Hong Kong and Chinese officials had called on residents to embrace their new political system. But most Hong Kongers stayed away from polling stations, taking advantage of free public transport for the day to fill shopping malls, hiking trails and beaches. …Turnout at the last legislature polls in 2016 was 58 percent, while the 2019 district council elections, when pro-democracy figures won a landslide, saw a record 71 percent.
Kenneth Chan, a political scientist at Hong Kong’s Baptist University, described Sunday’s turnout as “hugely embarrassing” for the government.
The poll was “not a typical free and fair election [but] a selection process, thanks to an electoral overhaul with no meaningful participation from the opposition (not least because many are in jail),” pro-democracy activist and former legislator
This was the first vote to take place after two consequential new measures — part of Beijing tightening grip — that effectively eliminate the checks and balances of government, added Law, predicting the low turnout:
- The first was Beijing’s imposition of a national security law, which was introduced last year. The law has crumpled civil society and criminalized free speech. It forced the closure of the pro-democracy newspaper Apple Daily, the disbanding of the largest independent trade union and the banning of the annual vigil for Tiananmen Square victims. Recently a protester was sentenced to more than five years in jail for chanting political slogans; no violence was involved.
- The second was an electoral reform this year that lowered the proportion of directly elected seats in the legislature from around half to less than a quarter and introduced a vetting mechanism for candidates to ensure they qualify as “patriots” — a vague qualification that serves to eliminate voices critical of China.
“The tension between the authorities and the people will remain in place for a long time while the legislators won’t be mediators because they have to toe Beijing’s line,” Chung Kim-wah, from the Hong Kong Public Opinion Research Institute, told AFP.
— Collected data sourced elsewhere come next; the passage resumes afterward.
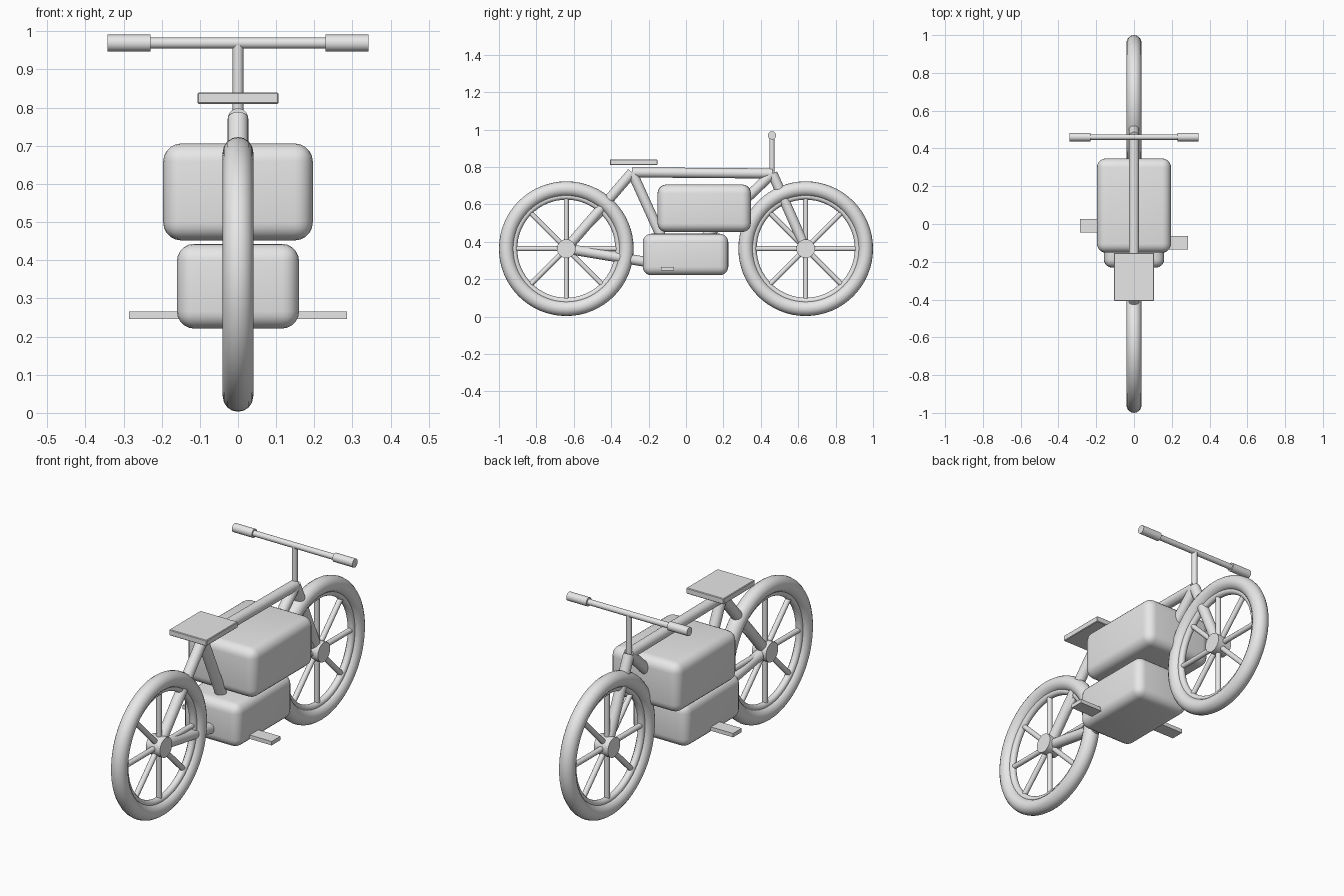
import bpy, math
from mathutils import Vector

if "Cube" in bpy.data.objects:
    bpy.data.objects.remove(bpy.data.objects["Cube"])

metal = bpy.data.materials.new("light grey")
metal.diffuse_color = (0.8, 0.8, 0.8, 1)
metal.use_nodes = True
metal.node_tree.nodes["Principled BSDF"].inputs["Base Color"].default_value = metal.diffuse_color


def finish(name, smooth=True):
    ob = bpy.context.object
    ob.name = name
    ob.data.materials.append(metal)
    if smooth:
        bpy.ops.object.shade_smooth_by_angle(angle=math.radians(40))
    return ob


def rod(name, a, b, r, sides=24):
    a, b = Vector(a), Vector(b)
    d = b - a
    bpy.ops.mesh.primitive_cylinder_add(
        vertices=sides, radius=r, depth=d.length, location=(a + b) / 2,
        rotation=d.to_track_quat('Z', 'Y').to_euler())
    return finish(name)


def box(name, lo, hi, bevel=0.0, segments=1):
    lo, hi = Vector(lo), Vector(hi)
    bpy.ops.mesh.primitive_cube_add(size=1, location=(lo + hi) / 2)
    bpy.context.object.scale = hi - lo
    bpy.ops.object.transform_apply(location=False, rotation=False, scale=True)
    if bevel:
        m = bpy.context.object.modifiers.new("rounding", 'BEVEL')
        m.width, m.segments = bevel, segments
        bpy.ops.object.modifier_apply(modifier=m.name)
    return finish(name, smooth=segments > 1)


def ring(name, centre, major, minor):
    bpy.ops.mesh.primitive_torus_add(
        location=centre, rotation=(0, math.pi / 2, 0), major_radius=major,
        minor_radius=minor, major_segments=64, minor_segments=16)
    finish(name)


# Wheels: tyre, rim, hub and eight spokes each
WHEEL_Y, WHEEL_Z = 0.64, 0.363
for side, y in (("rear", -WHEEL_Y), ("front", WHEEL_Y)):
    c = Vector((0, y, WHEEL_Z))
    ring(side + "_tyre", c, 0.32, 0.04)
    ring(side + "_rim", c, 0.28, 0.018)
    rod(side + "_hub", c - Vector((0.04, 0, 0)), c + Vector((0.04, 0, 0)), 0.05)
    for i in range(8):
        t = i * math.pi / 4
        rod(f"{side}_spoke_{i + 1}", c, c + 0.275 * Vector((0, math.cos(t), math.sin(t))), 0.0135, 12)

# Frame tubes
saddle_joint = (0, -0.288, 0.771)
head = (0, 0.462, 0.765)
crank = (0, -0.06, 0.267)
rear_axle = (0, -WHEEL_Y, WHEEL_Z)
front_axle = (0, WHEEL_Y, WHEEL_Z)
for name, a, b in (("top_tube", saddle_joint, head),
                   ("seat_tube", saddle_joint, crank),
                   ("down_tube", head, crank),
                   ("chain_stay", rear_axle, crank),
                   ("seat_stay", rear_axle, saddle_joint),
                   ("fork", head, front_axle)):
    rod(name, a, b, 0.027)

# Tank and engine blocks
box("tank", (-0.196, -0.152, 0.452), (0.196, 0.347, 0.706), 0.047, 5)
box("engine", (-0.16, -0.231, 0.221), (0.16, 0.226, 0.443), 0.045, 5)

# Seat plate
box("seat", (-0.106, -0.407, 0.81), (0.106, -0.153, 0.84), 0.003)

# Foot pegs, staggered left and right
box("left_pedal", (-0.285, -0.044, 0.246), (-0.14, 0.026, 0.266))
box("right_pedal", (0.14, -0.134, 0.246), (0.285, -0.064, 0.266))

# Steering stem, bar and grips
BAR_Y, BAR_Z = 0.46, 0.969
rod("stem", (0, BAR_Y, 0.765), (0, BAR_Y, BAR_Z), 0.014)
rod("handlebar", (-0.25, BAR_Y, BAR_Z), (0.25, BAR_Y, BAR_Z), 0.0145)
for name, s in (("left_grip", -1), ("right_grip", 1)):
    rod(name, (s * 0.229, BAR_Y, BAR_Z), (s * 0.342, BAR_Y, BAR_Z), 0.022)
The author of a new book – Freedom: How We Lose It and How We Fight Back – discussed at the National Endowment for Democracy (above), Law had called on voters to boycott the poll (see below).